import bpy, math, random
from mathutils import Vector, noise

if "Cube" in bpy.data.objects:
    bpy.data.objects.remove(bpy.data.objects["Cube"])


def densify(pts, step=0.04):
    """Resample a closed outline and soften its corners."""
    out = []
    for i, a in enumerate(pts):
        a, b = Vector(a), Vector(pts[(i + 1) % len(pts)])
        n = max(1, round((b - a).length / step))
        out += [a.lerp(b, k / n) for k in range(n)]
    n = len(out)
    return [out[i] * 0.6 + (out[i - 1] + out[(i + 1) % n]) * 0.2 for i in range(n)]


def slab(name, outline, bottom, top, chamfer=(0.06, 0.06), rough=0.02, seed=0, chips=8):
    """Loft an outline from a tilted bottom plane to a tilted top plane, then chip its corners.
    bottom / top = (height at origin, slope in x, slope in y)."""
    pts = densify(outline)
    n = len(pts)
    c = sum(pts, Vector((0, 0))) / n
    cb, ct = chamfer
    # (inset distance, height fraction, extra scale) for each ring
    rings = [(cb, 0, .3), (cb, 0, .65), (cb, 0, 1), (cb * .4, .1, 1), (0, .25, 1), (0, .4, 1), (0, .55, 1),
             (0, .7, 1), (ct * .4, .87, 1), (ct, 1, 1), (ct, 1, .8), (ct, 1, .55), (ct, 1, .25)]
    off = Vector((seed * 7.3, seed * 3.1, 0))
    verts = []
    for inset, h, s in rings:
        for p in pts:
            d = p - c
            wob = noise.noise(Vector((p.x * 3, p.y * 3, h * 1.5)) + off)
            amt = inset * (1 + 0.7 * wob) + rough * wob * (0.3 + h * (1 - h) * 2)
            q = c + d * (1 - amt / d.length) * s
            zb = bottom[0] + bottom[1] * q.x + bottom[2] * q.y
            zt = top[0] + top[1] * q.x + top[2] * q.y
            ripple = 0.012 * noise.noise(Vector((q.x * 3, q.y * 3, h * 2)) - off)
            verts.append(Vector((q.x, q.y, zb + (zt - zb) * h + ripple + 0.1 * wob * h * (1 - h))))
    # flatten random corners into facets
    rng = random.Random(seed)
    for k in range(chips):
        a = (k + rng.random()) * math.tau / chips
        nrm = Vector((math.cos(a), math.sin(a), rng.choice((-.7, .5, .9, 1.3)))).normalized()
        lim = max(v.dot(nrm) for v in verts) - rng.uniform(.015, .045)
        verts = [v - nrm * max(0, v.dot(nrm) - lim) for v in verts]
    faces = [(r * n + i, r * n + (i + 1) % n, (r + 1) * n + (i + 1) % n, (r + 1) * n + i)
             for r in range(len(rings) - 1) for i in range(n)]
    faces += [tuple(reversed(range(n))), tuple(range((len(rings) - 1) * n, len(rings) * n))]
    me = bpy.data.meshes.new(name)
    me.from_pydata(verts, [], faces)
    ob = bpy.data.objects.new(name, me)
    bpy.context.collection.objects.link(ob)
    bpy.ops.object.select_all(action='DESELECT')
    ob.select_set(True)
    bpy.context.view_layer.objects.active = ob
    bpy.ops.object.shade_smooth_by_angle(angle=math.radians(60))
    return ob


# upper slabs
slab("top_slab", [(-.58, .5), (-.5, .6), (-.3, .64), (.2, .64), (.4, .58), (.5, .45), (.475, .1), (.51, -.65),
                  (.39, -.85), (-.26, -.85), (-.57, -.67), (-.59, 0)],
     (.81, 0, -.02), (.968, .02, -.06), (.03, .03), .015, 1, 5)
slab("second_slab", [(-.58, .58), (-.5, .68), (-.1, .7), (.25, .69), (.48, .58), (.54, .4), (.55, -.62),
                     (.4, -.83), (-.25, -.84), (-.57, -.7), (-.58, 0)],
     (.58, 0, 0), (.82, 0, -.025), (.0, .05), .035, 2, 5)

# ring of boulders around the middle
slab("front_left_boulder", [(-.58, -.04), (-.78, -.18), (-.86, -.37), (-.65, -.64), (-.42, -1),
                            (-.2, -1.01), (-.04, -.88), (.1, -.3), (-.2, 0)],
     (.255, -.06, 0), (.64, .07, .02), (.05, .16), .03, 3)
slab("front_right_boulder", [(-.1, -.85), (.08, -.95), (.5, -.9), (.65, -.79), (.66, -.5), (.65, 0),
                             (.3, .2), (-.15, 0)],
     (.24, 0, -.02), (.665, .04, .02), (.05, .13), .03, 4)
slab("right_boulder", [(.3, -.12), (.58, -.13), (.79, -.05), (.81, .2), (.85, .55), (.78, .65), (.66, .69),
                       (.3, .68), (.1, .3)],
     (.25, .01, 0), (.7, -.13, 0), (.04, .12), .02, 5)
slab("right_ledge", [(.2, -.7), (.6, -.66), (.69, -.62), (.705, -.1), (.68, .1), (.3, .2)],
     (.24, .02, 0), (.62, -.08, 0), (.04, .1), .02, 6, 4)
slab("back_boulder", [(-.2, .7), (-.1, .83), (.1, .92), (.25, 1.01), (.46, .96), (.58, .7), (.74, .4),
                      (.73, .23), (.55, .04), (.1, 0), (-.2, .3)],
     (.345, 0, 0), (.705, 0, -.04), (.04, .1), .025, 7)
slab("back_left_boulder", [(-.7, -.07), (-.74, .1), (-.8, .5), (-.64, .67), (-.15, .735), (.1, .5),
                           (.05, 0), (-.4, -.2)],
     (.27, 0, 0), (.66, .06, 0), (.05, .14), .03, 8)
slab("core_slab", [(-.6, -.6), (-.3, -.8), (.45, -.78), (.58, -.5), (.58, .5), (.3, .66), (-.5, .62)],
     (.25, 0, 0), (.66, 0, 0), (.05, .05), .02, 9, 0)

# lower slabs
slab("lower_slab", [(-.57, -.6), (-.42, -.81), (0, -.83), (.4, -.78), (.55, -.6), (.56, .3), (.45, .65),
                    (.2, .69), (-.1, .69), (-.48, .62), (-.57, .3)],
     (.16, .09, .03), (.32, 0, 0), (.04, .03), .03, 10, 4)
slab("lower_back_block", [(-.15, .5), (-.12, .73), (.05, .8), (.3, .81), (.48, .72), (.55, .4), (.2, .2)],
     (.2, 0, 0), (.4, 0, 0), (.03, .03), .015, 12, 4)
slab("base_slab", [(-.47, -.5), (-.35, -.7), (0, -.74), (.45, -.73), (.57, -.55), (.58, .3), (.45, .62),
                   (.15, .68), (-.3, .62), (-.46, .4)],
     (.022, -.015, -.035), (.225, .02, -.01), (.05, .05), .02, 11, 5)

= = =

What is asked for is an exact copy of the lines above from the one containing "cb, ct = chamfer" through the one containing "for inset, h, s", and only those.

    cb, ct = chamfer
    # (inset distance, height fraction, extra scale) for each ring
    rings = [(cb, 0, .3), (cb, 0, .65), (cb, 0, 1), (cb * .4, .1, 1), (0, .25, 1), (0, .4, 1), (0, .55, 1),
             (0, .7, 1), (ct * .4, .87, 1), (ct, 1, 1), (ct, 1, .8), (ct, 1, .55), (ct, 1, .25)]
    off = Vector((seed * 7.3, seed * 3.1, 0))
    verts = []
    for inset, h, s in rings:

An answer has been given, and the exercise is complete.